Different types of cancers plague human beings. However, skin cancer stands out with its huge number of victims. More than 100,000 people are diagnosed with basal cell carcinoma annually. Cancer results from the uncontrolled multiplication of cells. These cells accumulate into masses called tumors. They then consume nutrients and oxygen meant for neighboring cells. Without these, the real cells will not survive. The largest category of cancers of the skin is basal cell carcinoma. To understand this type of cancer, we must mention that it starts in the cells called basal. When exposed to ultraviolet (UV) radiation, basal cells located in the skin's epidermis grow uncontrollably. It is a non-melanoma skin cancer with prolonged growth. It rarely spreads to other body organs. Patients are advised to seek treatment, as its cure rate is very promising.
Basal Cell Carcinoma vs. Other Skin Cancers
Basal Cell Carcinoma vs. Squamous Cell Carcinoma
Basal cell skin cancer develops in the basal cells, while squamous cells develop in the squamous. Basal cell carcinoma mainly hits sun-exposed parts, while squamous cell carcinoma can develop even in areas not exposed to sunlight.
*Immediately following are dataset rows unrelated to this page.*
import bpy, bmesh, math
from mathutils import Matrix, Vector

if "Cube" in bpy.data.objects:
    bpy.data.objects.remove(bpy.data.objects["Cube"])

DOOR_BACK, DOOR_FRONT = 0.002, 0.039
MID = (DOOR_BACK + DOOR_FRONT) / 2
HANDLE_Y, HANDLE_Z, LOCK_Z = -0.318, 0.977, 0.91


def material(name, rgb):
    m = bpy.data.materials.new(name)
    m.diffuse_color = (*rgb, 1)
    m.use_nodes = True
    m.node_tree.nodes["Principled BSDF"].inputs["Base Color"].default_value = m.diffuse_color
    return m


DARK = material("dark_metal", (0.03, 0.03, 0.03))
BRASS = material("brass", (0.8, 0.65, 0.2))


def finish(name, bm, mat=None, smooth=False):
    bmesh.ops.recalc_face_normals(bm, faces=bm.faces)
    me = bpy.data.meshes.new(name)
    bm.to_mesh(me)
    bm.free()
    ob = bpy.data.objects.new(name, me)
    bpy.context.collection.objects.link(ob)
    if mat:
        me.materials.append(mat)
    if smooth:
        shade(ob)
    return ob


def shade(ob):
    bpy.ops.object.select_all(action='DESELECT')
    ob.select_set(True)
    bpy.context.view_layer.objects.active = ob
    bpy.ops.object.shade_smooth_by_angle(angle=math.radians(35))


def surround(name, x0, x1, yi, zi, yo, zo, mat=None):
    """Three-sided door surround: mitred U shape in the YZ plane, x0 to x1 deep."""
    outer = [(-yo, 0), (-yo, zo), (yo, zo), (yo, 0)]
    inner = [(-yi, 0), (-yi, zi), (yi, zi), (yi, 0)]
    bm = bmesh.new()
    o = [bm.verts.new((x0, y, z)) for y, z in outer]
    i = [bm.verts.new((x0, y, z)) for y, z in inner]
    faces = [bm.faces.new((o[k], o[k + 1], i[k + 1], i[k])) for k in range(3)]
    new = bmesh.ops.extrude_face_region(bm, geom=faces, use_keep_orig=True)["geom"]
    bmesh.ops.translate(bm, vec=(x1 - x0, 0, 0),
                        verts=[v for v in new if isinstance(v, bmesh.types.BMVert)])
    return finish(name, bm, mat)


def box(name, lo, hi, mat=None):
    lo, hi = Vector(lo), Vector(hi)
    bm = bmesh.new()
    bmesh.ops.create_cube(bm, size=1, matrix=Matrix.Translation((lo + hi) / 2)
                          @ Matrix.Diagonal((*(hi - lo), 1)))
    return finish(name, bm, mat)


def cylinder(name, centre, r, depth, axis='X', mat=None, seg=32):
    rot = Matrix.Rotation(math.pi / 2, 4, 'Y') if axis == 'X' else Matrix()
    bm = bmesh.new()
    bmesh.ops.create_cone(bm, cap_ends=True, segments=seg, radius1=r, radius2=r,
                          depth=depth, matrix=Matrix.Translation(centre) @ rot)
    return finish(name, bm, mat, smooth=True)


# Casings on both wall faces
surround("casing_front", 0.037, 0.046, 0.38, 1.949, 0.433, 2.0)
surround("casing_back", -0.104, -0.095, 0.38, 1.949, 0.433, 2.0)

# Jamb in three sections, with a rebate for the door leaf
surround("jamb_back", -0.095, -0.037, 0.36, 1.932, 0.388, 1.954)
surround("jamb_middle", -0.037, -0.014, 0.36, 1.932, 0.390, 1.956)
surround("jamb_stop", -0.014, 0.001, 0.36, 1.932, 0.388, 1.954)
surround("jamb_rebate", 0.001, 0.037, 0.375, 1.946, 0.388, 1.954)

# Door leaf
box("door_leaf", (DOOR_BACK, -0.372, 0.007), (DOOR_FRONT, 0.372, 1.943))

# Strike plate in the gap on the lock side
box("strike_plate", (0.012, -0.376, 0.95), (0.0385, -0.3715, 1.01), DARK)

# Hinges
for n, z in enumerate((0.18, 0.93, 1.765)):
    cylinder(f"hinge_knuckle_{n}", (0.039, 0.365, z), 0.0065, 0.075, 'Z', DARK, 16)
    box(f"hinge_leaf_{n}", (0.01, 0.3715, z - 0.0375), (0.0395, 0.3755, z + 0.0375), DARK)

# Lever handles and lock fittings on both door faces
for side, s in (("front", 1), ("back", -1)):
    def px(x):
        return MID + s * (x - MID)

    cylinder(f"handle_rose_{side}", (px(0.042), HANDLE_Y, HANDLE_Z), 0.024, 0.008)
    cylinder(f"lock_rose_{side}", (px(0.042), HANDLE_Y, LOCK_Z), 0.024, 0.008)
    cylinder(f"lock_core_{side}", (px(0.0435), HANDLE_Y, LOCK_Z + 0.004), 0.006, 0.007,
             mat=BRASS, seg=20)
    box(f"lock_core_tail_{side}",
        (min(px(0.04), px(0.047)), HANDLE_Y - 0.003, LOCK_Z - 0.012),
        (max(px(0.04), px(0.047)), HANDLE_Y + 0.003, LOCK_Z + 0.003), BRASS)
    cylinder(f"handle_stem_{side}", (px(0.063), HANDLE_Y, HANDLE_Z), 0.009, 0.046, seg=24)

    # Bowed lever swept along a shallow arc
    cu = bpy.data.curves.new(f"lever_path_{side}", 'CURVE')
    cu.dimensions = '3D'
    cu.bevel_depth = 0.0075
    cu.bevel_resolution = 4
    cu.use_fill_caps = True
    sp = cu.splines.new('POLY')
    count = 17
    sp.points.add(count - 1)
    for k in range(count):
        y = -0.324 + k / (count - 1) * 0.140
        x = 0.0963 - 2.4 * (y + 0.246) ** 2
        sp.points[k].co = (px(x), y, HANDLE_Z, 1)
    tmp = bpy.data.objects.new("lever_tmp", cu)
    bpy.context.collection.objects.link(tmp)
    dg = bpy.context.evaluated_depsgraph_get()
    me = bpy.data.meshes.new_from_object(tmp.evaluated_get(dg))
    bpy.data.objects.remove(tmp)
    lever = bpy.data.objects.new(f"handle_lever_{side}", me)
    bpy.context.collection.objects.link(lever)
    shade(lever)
These areas include the genitals.
Basal Cell Carcinoma vs. Merkel Cell Cancer
Merkel cell cancer starts in the Merkel cells, while basal cell begins around the epidermis. Basal cell carcinoma attacks people of all ages, but Merkel carcinoma mainly affects people above 50.
Basal Cell Carcinoma vs. Melanoma
Unlike basal cells, melanoma first hits the melanocytes. They can be described as melanin-producing cells. Basal cell carcinoma develops in the basal cells. It is, however, harmful too and calls for immediate treatment.
Basal Cell Carcinoma vs. Cutaneous Lymphoma
For this type of skin cancer, the area of initial development is the lymph nodes. This is where anti-disease cells like T-cells are formed. They are all over the body. This is different from basal cell carcinoma, which as mentioned already, develops in the epidermis.
Signs and Symptoms of Basal Cell Carcinoma
The good thing about basal cell carcinoma is that there are signs and symptoms one can look out for to stay safe. They include:
- Open sores that do not self-heal - People sometimes have sores that occur persistently. They occasionally breed and ooze, though, in rare cases. They might heal but resurface after some days.
- The area appears reddish - It could be on the face, shoulder, or chest. One interesting fact is that it sometimes does not cause any discomfort.
- Shinny bumps - The word shinny means clear or white. In some instances, it can appear tan or brown.
- Pink growths on the skin - People tend to ignore these signs very often. A growth with a rolled edge is a bad sign, and with time, it might develop tiny blood vessels.
- An area that might appear like a scar - A yellow or waxy spot on shinny or taut skin may indicate invasive basal cell carcinoma.
Basal cell skin cancer is treatable in early and advanced stages. Several treatment options are available and effective.
Curettage and electrodessication are basic electrosurgery, which is recommended for basal cell carcinoma lesions that are relatively small. The doctor scraps it using a curette. It is a sharp tool with a ring-shaped tip. They then destroy the remaining cancerous cells. They use chemical agents or heat. The wound is then sealed after the bleeding stops. It sometimes has to be repeated several times (in the same session) to be effective. If performed on a small lesion, it has a 95% curing rate.
Mohs surgery is the most recommended treatment for basal cell cancer and has a curing rate of 99%. Doctors use it on severe and aggressive basal cell carcinoma (BCC). It is also helpful when dealing with recurring cases. Medical experts use it mainly on areas around the eyes, lips, fingers, and genitals. It is performed by removing the visible tumors together with the tissue around them. They repeat this until they remove all the cancerous cells. The wound is then treated.
Excisional surgery is quite simple. Doctors remove tissue around the suspected area and take it for testing. If there are cancerous cells beyond the removed tissue's margin, then more is removed. They repeat this until all the cancer cells are entirely removed.
Skin cancer cases have increased in recent years. The leading cause of skin cancers like basal cell cancer is exposure to UV radiation. However, this skin cancer is treatable or, better yet, avoidable. Understanding its symptoms can help people identify and treat it.